> [What the task requires]
In your copy, reproduce the entries exactly as they are, minus the images.

> [Supplied data]
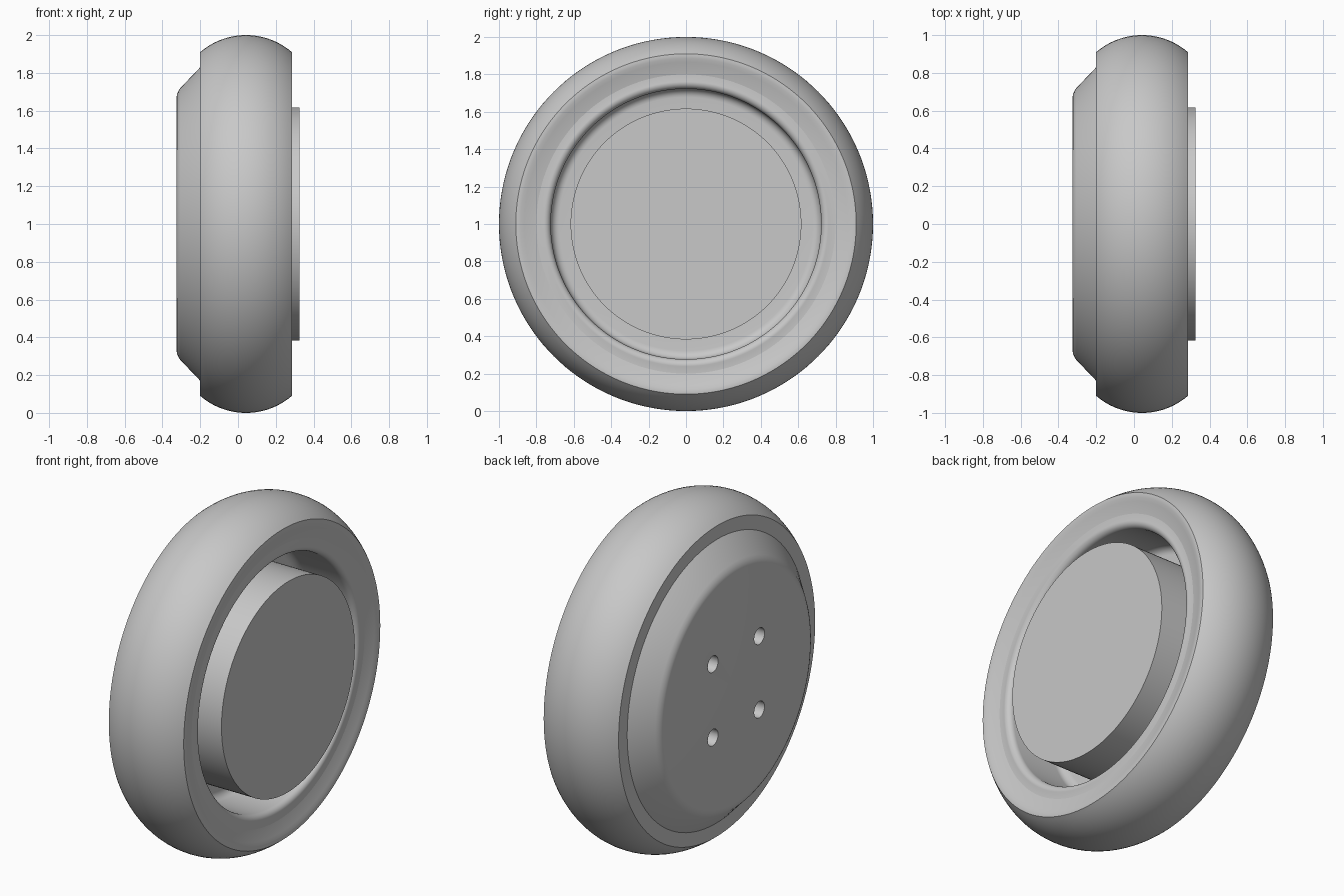
import bpy, bmesh, math
from mathutils import Matrix, Vector

if "Cube" in bpy.data.objects:
    bpy.data.objects.remove(bpy.data.objects["Cube"])

CENTRE = Vector((0, 0, 1))
grey = bpy.data.materials.new("plain grey")
grey.diffuse_color = (0.58, 0.58, 0.58, 1)
grey.use_nodes = True
grey.node_tree.nodes["Principled BSDF"].inputs["Base Color"].default_value = grey.diffuse_color


def finish(obj):
    bpy.ops.object.select_all(action='DESELECT')
    obj.select_set(True)
    bpy.context.view_layer.objects.active = obj
    bpy.ops.object.shade_smooth_by_angle(angle=math.radians(30))


def lathe(name, profile, closed=False, steps=144):
    """Revolve (x, radius) points about the wheel axle."""
    bm = bmesh.new()
    verts = [bm.verts.new((x, 0, 1 + r)) for x, r in profile]
    pairs = list(zip(verts, verts[1:]))
    if closed:
        pairs.append((verts[-1], verts[0]))
    edges = [bm.edges.new(p) for p in pairs]
    bmesh.ops.spin(bm, geom=verts + edges, cent=CENTRE, axis=(1, 0, 0),
                   angle=math.tau, steps=steps)
    bmesh.ops.remove_doubles(bm, verts=bm.verts[:], dist=1e-4)
    bmesh.ops.recalc_face_normals(bm, faces=bm.faces[:])
    mesh = bpy.data.meshes.new(name)
    bm.to_mesh(mesh)
    bm.free()
    mesh.materials.append(grey)
    obj = bpy.data.objects.new(name, mesh)
    bpy.context.collection.objects.link(obj)
    return obj


def arc(cx, cr, radius, start, end, n):
    """Arc points; angles in degrees, 0 = +x, 90 = outward."""
    out = []
    for i in range(n + 1):
        a = math.radians(start + (end - start) * i / n)
        out.append((cx + radius * math.cos(a), cr + radius * math.sin(a)))
    return out


# Tyre: crowned tread with shallow side walls
tread = arc(0.0425, 0.628, 0.372, 130.7, 49.3, 24)
tyre = lathe("tyre", [(-0.2, 0.77), (-0.2, 0.895)] + tread +
             [(0.286, 0.9), (0.284, 0.885), (0.278, 0.865),
              (0.262, 0.812), (0.255, 0.77)], closed=True)
finish(tyre)

# Rim: domed back, outer band, rounded front lip and deep motor recess
back = [(-0.325, 0), (-0.325, 0.675), (-0.322, 0.69), (-0.315, 0.705),
        (-0.305, 0.72), (-0.2, 0.83), (-0.19, 0.83), (-0.19, 0.81)]
lip = [(0.26, 0.81)] + arc(0.228, 0.757, 0.034, 20, -90, 8)
recess = arc(-0.015, 0.678, 0.045, 90, 180, 6)
rim = lathe("rim", back + lip + recess + [(-0.06, 0.55), (-0.06, 0)])

# Four bolt holes in the back
for sy in (-1, 1):
    for sz in (-1, 1):
        bm = bmesh.new()
        bmesh.ops.create_cone(
            bm, cap_ends=True, segments=32, radius1=0.048, radius2=0.048, depth=0.3,
            matrix=Matrix.Translation((-0.325, 0.215 * sy, 1 + 0.215 * sz))
            @ Matrix.Rotation(math.pi / 2, 4, 'Y'))
        mesh = bpy.data.meshes.new("hole_cutter")
        bm.to_mesh(mesh)
        bm.free()
        mesh.materials.append(grey)
        cutter = bpy.data.objects.new("hole_cutter", mesh)
        bpy.context.collection.objects.link(cutter)
        mod = rim.modifiers.new("hole", 'BOOLEAN')
        mod.operation, mod.solver, mod.object = 'DIFFERENCE', 'EXACT', cutter
        bpy.context.view_layer.objects.active = rim
        bpy.ops.object.modifier_apply(modifier=mod.name)
        bpy.data.objects.remove(cutter)
finish(rim)

# Motor drum standing in the recess
drum = lathe("motor_drum", [(-0.08, 0), (-0.08, 0.617), (0.325, 0.617), (0.325, 0)])
finish(drum)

> [The answer]
import bpy, bmesh, math
from mathutils import Matrix, Vector

if "Cube" in bpy.data.objects:
    bpy.data.objects.remove(bpy.data.objects["Cube"])

CENTRE = Vector((0, 0, 1))
grey = bpy.data.materials.new("plain grey")
grey.diffuse_color = (0.58, 0.58, 0.58, 1)
grey.use_nodes = True
grey.node_tree.nodes["Principled BSDF"].inputs["Base Color"].default_value = grey.diffuse_color


def finish(obj):
    bpy.ops.object.select_all(action='DESELECT')
    obj.select_set(True)
    bpy.context.view_layer.objects.active = obj
    bpy.ops.object.shade_smooth_by_angle(angle=math.radians(30))


def lathe(name, profile, closed=False, steps=144):
    """Revolve (x, radius) points about the wheel axle."""
    bm = bmesh.new()
    verts = [bm.verts.new((x, 0, 1 + r)) for x, r in profile]
    pairs = list(zip(verts, verts[1:]))
    if closed:
        pairs.append((verts[-1], verts[0]))
    edges = [bm.edges.new(p) for p in pairs]
    bmesh.ops.spin(bm, geom=verts + edges, cent=CENTRE, axis=(1, 0, 0),
                   angle=math.tau, steps=steps)
    bmesh.ops.remove_doubles(bm, verts=bm.verts[:], dist=1e-4)
    bmesh.ops.recalc_face_normals(bm, faces=bm.faces[:])
    mesh = bpy.data.meshes.new(name)
    bm.to_mesh(mesh)
    bm.free()
    mesh.materials.append(grey)
    obj = bpy.data.objects.new(name, mesh)
    bpy.context.collection.objects.link(obj)
    return obj


def arc(cx, cr, radius, start, end, n):
    """Arc points; angles in degrees, 0 = +x, 90 = outward."""
    out = []
    for i in range(n + 1):
        a = math.radians(start + (end - start) * i / n)
        out.append((cx + radius * math.cos(a), cr + radius * math.sin(a)))
    return out


# Tyre: crowned tread with shallow side walls
tread = arc(0.0425, 0.628, 0.372, 130.7, 49.3, 24)
tyre = lathe("tyre", [(-0.2, 0.77), (-0.2, 0.895)] + tread +
             [(0.286, 0.9), (0.284, 0.885), (0.278, 0.865),
              (0.262, 0.812), (0.255, 0.77)], closed=True)
finish(tyre)

# Rim: domed back, outer band, rounded front lip and deep motor recess
back = [(-0.325, 0), (-0.325, 0.675), (-0.322, 0.69), (-0.315, 0.705),
        (-0.305, 0.72), (-0.2, 0.83), (-0.19, 0.83), (-0.19, 0.81)]
lip = [(0.26, 0.81)] + arc(0.228, 0.757, 0.034, 20, -90, 8)
recess = arc(-0.015, 0.678, 0.045, 90, 180, 6)
rim = lathe("rim", back + lip + recess + [(-0.06, 0.55), (-0.06, 0)])

# Four bolt holes in the back
for sy in (-1, 1):
    for sz in (-1, 1):
        bm = bmesh.new()
        bmesh.ops.create_cone(
            bm, cap_ends=True, segments=32, radius1=0.048, radius2=0.048, depth=0.3,
            matrix=Matrix.Translation((-0.325, 0.215 * sy, 1 + 0.215 * sz))
            @ Matrix.Rotation(math.pi / 2, 4, 'Y'))
        mesh = bpy.data.meshes.new("hole_cutter")
        bm.to_mesh(mesh)
        bm.free()
        mesh.materials.append(grey)
        cutter = bpy.data.objects.new("hole_cutter", mesh)
        bpy.context.collection.objects.link(cutter)
        mod = rim.modifiers.new("hole", 'BOOLEAN')
        mod.operation, mod.solver, mod.object = 'DIFFERENCE', 'EXACT', cutter
        bpy.context.view_layer.objects.active = rim
        bpy.ops.object.modifier_apply(modifier=mod.name)
        bpy.data.objects.remove(cutter)
finish(rim)

# Motor drum standing in the recess
drum = lathe("motor_drum", [(-0.08, 0), (-0.08, 0.617), (0.325, 0.617), (0.325, 0)])
finish(drum)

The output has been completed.